== Task statement ==
Gather, from the listing beneath this task, every line holding the string "loops".

########################################

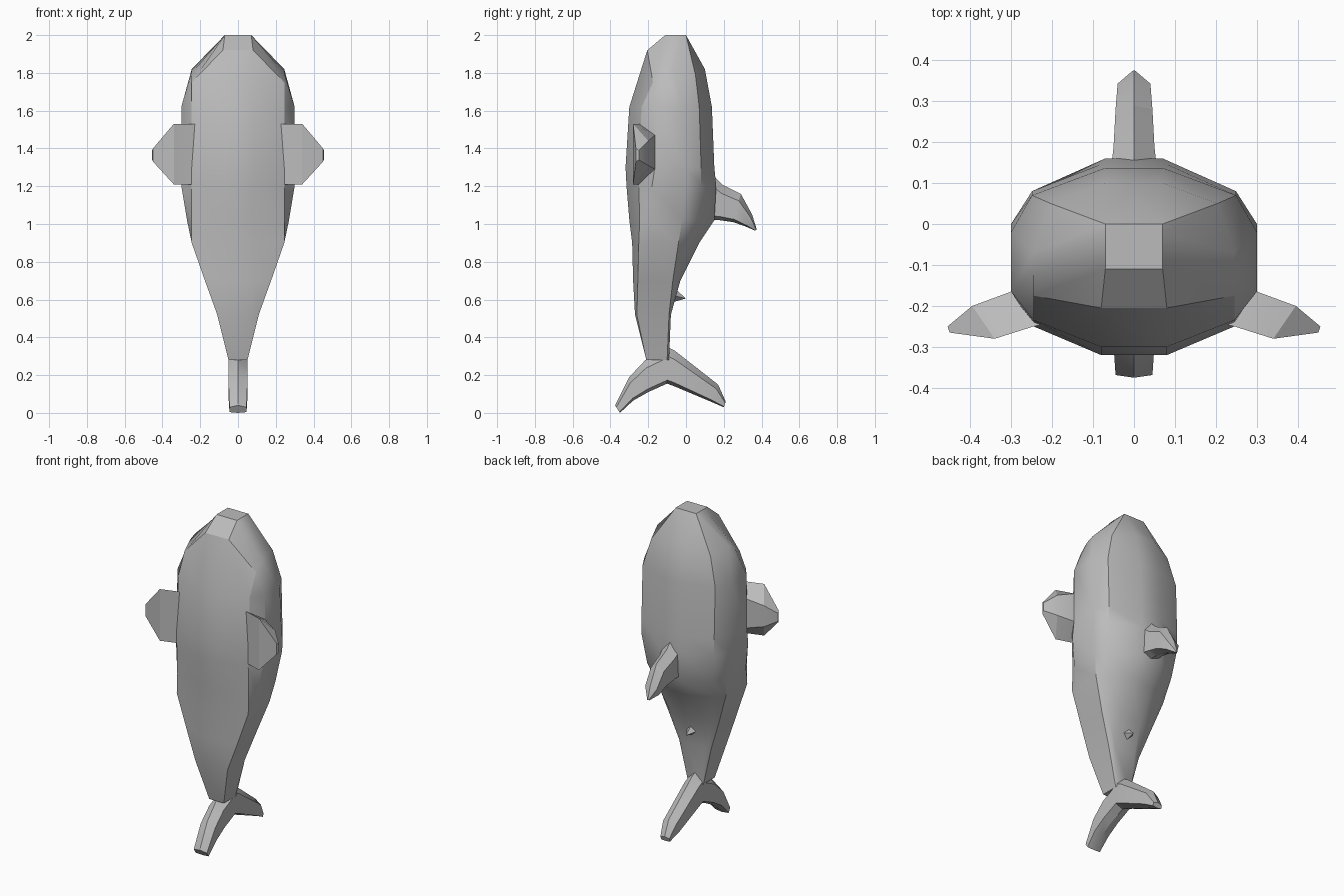
import bpy
import bmesh
import math
from mathutils import Vector

cube = bpy.data.objects.get("Cube")
if cube:
    bpy.data.objects.remove(cube)

grey = bpy.data.materials.new("plain_grey")
grey.use_nodes = True
colour = (0.5, 0.5, 0.5, 1)
grey.diffuse_color = colour
grey.node_tree.nodes["Principled BSDF"].inputs["Base Color"].default_value = colour


def finish(bm, name, angle=30):
    """Clean up the mesh, make an object of it and shade it."""
    bmesh.ops.remove_doubles(bm, verts=bm.verts, dist=0.001)
    bmesh.ops.recalc_face_normals(bm, faces=bm.faces)
    mesh = bpy.data.meshes.new(name)
    bm.to_mesh(mesh)
    bm.free()
    mesh.materials.append(grey)
    obj = bpy.data.objects.new(name, mesh)
    bpy.context.collection.objects.link(obj)
    bpy.ops.object.select_all(action="DESELECT")
    obj.select_set(True)
    bpy.context.view_layer.objects.active = obj
    bpy.ops.object.shade_smooth_by_angle(angle=math.radians(angle))
    return obj


def loft(name, rings, angle=30):
    """Skin a list of closed rings and cap both ends."""
    bm = bmesh.new()
    rows = [[bm.verts.new(p) for p in ring] for ring in rings]
    count = len(rows[0])
    for low, high in zip(rows, rows[1:]):
        for i in range(count):
            j = (i + 1) % count
            bm.faces.new((low[i], low[j], high[j], high[i]))
    bm.faces.new(rows[0])
    bm.faces.new(rows[-1])
    return finish(bm, name, angle)


def body_ring(z, half, depths, lifts=(0,) * 6):
    """Twelve sided section, from belly to flank to back, then mirrored."""
    ridge = min(0.07, half)
    widths = (min(0.08, half), min(0.245, half), half, half,
              max(0.83 * half, ridge), ridge)
    side = [(x, y, z + lift) for x, y, lift in zip(widths, depths, lifts)]
    return side + [(-x, y, h) for x, y, h in reversed(side)]


def fin_ring(outer, inner, thick, bevel=0.25):
    """Six sided fin section with a ridge along both edges."""
    a, b = Vector((0, *outer)), Vector((0, *inner))
    side = Vector((thick, 0, 0))
    near, far = a.lerp(b, bevel), b.lerp(a, bevel * 0.4)
    return [a, near + side, far + side, b, far - side, near - side]


# Body, from the blunt head down to the tail stem
body_sections = [
    (2.0, 0.07, (-0.11, -0.11, -0.08, -0.02, 0, 0)),
    (1.82, 0.245, (-0.205, -0.175, -0.12, -0.07, 0.05, 0.1),
     (0.1, -0.07, -0.02, 0, -0.03, 0)),
    (1.62, 0.3, (-0.3, -0.235, -0.165, -0.02, 0.07, 0.137)),
    (1.3, 0.3, (-0.32, -0.25, -0.165, 0, 0.08, 0.15)),
    (1.2, 0.3, (-0.315, -0.25, -0.18, 0, 0.08, 0.16)),
    (1.02, 0.27, (-0.3, -0.245, -0.2, -0.02, 0.06, 0.15)),
    (0.9, 0.245, (-0.285, -0.25, -0.21, -0.04, 0.01, 0.07)),
    (0.7, 0.175, (-0.28, -0.255, -0.23, -0.07, -0.05, -0.03)),
    (0.52, 0.11, (-0.27, -0.26, -0.25, -0.09, -0.085, -0.08)),
    (0.28, 0.05, (-0.21, -0.21, -0.2, -0.1, -0.09, -0.09)),
]
loft("body", [body_ring(*section) for section in body_sections], 32)

# Back fin, swept towards the tail
loft("back_fin", [
    fin_ring((0.1, 1.3), (0.1, 1.02), 0.06),
    fin_ring((0.19, 1.21), (0.18, 1.02), 0.05),
    fin_ring((0.29, 1.16), (0.25, 1.01), 0.045),
    fin_ring((0.35, 1.05), (0.32, 0.985), 0.04),
    fin_ring((0.375, 0.97), (0.365, 0.965), 0.005),
])

# Tail lobes, spreading forward and backward from the stem
loft("front_tail_lobe", [
    fin_ring((-0.09, 0.34), (-0.1, 0.155), 0.05),
    fin_ring((-0.215, 0.28), (-0.2, 0.11), 0.05),
    fin_ring((-0.3, 0.19), (-0.28, 0.065), 0.05),
    fin_ring((-0.375, 0.04), (-0.35, 0), 0.045),
])
loft("rear_tail_lobe", [
    fin_ring((-0.1, 0.35), (-0.1, 0.155), 0.05),
    fin_ring((-0.06, 0.33), (-0.06, 0.14), 0.05),
    fin_ring((0.17, 0.15), (0.13, 0.06), 0.045),
    fin_ring((0.21, 0.06), (0.2, 0.03), 0.03),
])


# Side fins: wedge sections with a tall front face and a short rear face
def wedge_ring(sign, front, rear):
    corners = []
    for (x, y, top, bottom), flip in ((front, False), (rear, True)):
        pair = [(sign * x, y, top), (sign * x, y, bottom)]
        corners += reversed(pair) if flip else pair
    return corners


for label, sign in (("left", 1), ("right", -1)):
    loft(label + "_side_fin", [
        wedge_ring(sign, (0.2, -0.24, 1.53, 1.21), (0.25, -0.15, 1.47, 1.29)),
        wedge_ring(sign, (0.245, -0.25, 1.53, 1.21), (0.3, -0.165, 1.47, 1.29)),
        wedge_ring(sign, (0.34, -0.28, 1.53, 1.21), (0.395, -0.2, 1.44, 1.31)),
        wedge_ring(sign, (0.45, -0.265, 1.4, 1.33), (0.455, -0.25, 1.39, 1.34)),
    ], 20)

# Tiny rear fin, a four sided spike
bm = bmesh.new()
bmesh.ops.create_cone(bm, cap_ends=True, segments=4, radius1=0.045,
                      radius2=0, depth=0.08)
bmesh.ops.rotate(bm, verts=bm.verts, matrix=Vector((0, 0, 1)).rotation_difference(
    Vector((0, 1, -0.25))).to_matrix())
bmesh.ops.translate(bm, verts=bm.verts, vec=(0, -0.04, 0.615))
finish(bm, "small_rear_fin", 20)
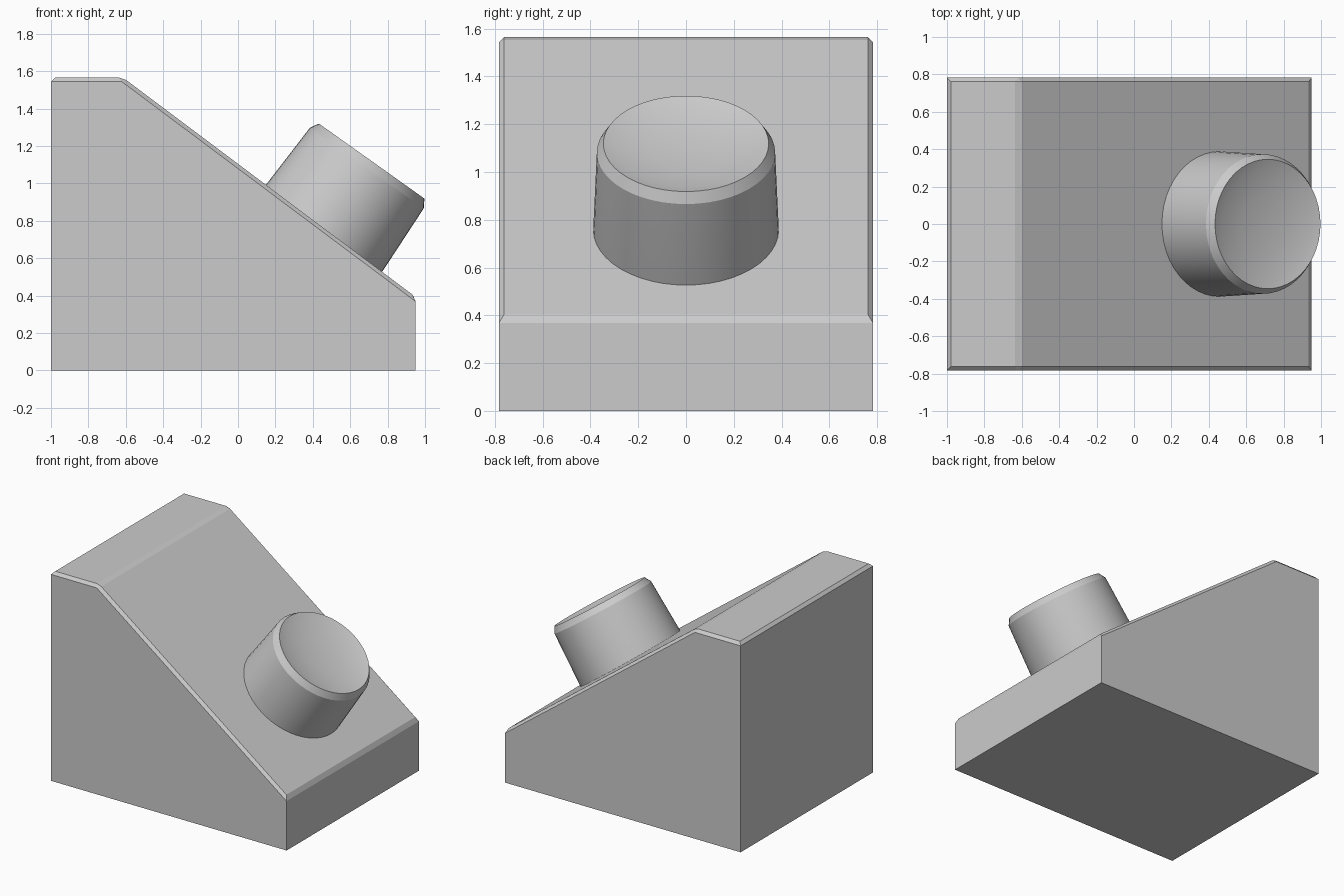
import bpy, bmesh, math
from mathutils import Matrix

if "Cube" in bpy.data.objects:
    bpy.data.objects.remove(bpy.data.objects["Cube"])


def finish(bm, name, smooth=None):
    bmesh.ops.recalc_face_normals(bm, faces=bm.faces)
    mesh = bpy.data.meshes.new(name)
    bm.to_mesh(mesh)
    bm.free()
    obj = bpy.data.objects.new(name, mesh)
    bpy.context.collection.objects.link(obj)
    if smooth:
        bpy.ops.object.select_all(action='DESELECT')
        obj.select_set(True)
        bpy.context.view_layer.objects.active = obj
        bpy.ops.object.shade_smooth_by_angle(angle=math.radians(smooth))
    return obj


# Sloped housing: side profile extruded across the width, top edges chamfered
HALF_W = 0.782
profile = [(-1, 0), (0.95, 0), (0.95, 0.392), (-0.615, 1.565), (-1, 1.565)]
bm = bmesh.new()
face = bm.faces.new([bm.verts.new((x, -HALF_W, z)) for x, z in profile])
ext = bmesh.ops.extrude_face_region(bm, geom=[face])
bmesh.ops.translate(bm, vec=(0, 2 * HALF_W, 0),
                    verts=[v for v in ext['geom'] if isinstance(v, bmesh.types.BMVert)])
bmesh.ops.recalc_face_normals(bm, faces=bm.faces)
bm.normal_update()
upper = [f for f in bm.faces if f.normal.z > 0.5]
edges = list({e for f in upper for e in f.edges})
bmesh.ops.bevel(bm, geom=edges, offset=0.021, offset_type='OFFSET',
                segments=1, affect='EDGES', profile=0.5)
finish(bm, "sloped_housing")

# Round button: tapered drum, chamfered rim and shallow dished top
SEGS = 48
TOP = 0.435
# (radius, height along axis, half-step twist)
rings = [(0.388, -0.04, 0), (0.388, 0.0, 0), (0.373, TOP - 0.045, 0),
         (0.346, TOP, 0), (0.29, TOP - 0.017, 1), (0.15, TOP - 0.036, 1)]
bm = bmesh.new()
loops = []
for r, h, twist in rings:
    loops.append([bm.verts.new((r * math.cos(a), r * math.sin(a), h))
                  for a in (2 * math.pi * (i + 0.5 * twist) / SEGS for i in range(SEGS))])
for k in range(len(loops) - 1):
    lo, hi = loops[k], loops[k + 1]
    for i in range(SEGS):
        j = (i + 1) % SEGS
        if rings[k][2] == rings[k + 1][2]:
            bm.faces.new((lo[i], lo[j], hi[j], hi[i]))
        else:  # zigzag band around the dish
            bm.faces.new((lo[i], lo[j], hi[i]))
            bm.faces.new((lo[j], hi[j], hi[i]))
bm.faces.new(loops[0])
centre = bm.verts.new((0, 0, TOP - 0.042))
for i in range(SEGS):
    bm.faces.new((loops[-1][i], loops[-1][(i + 1) % SEGS], centre))
bm.transform(Matrix.Translation((0.463, 0, 0.764)) @ Matrix.Rotation(math.radians(35.4), 4, 'Y'))
finish(bm, "round_button", smooth=25)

########################################

== Task result ==
loops = []
    loops.append([bm.verts.new((r * math.cos(a), r * math.sin(a), h))
for k in range(len(loops) - 1):
    lo, hi = loops[k], loops[k + 1]
bm.faces.new(loops[0])
    bm.faces.new((loops[-1][i], loops[-1][(i + 1) % SEGS], centre))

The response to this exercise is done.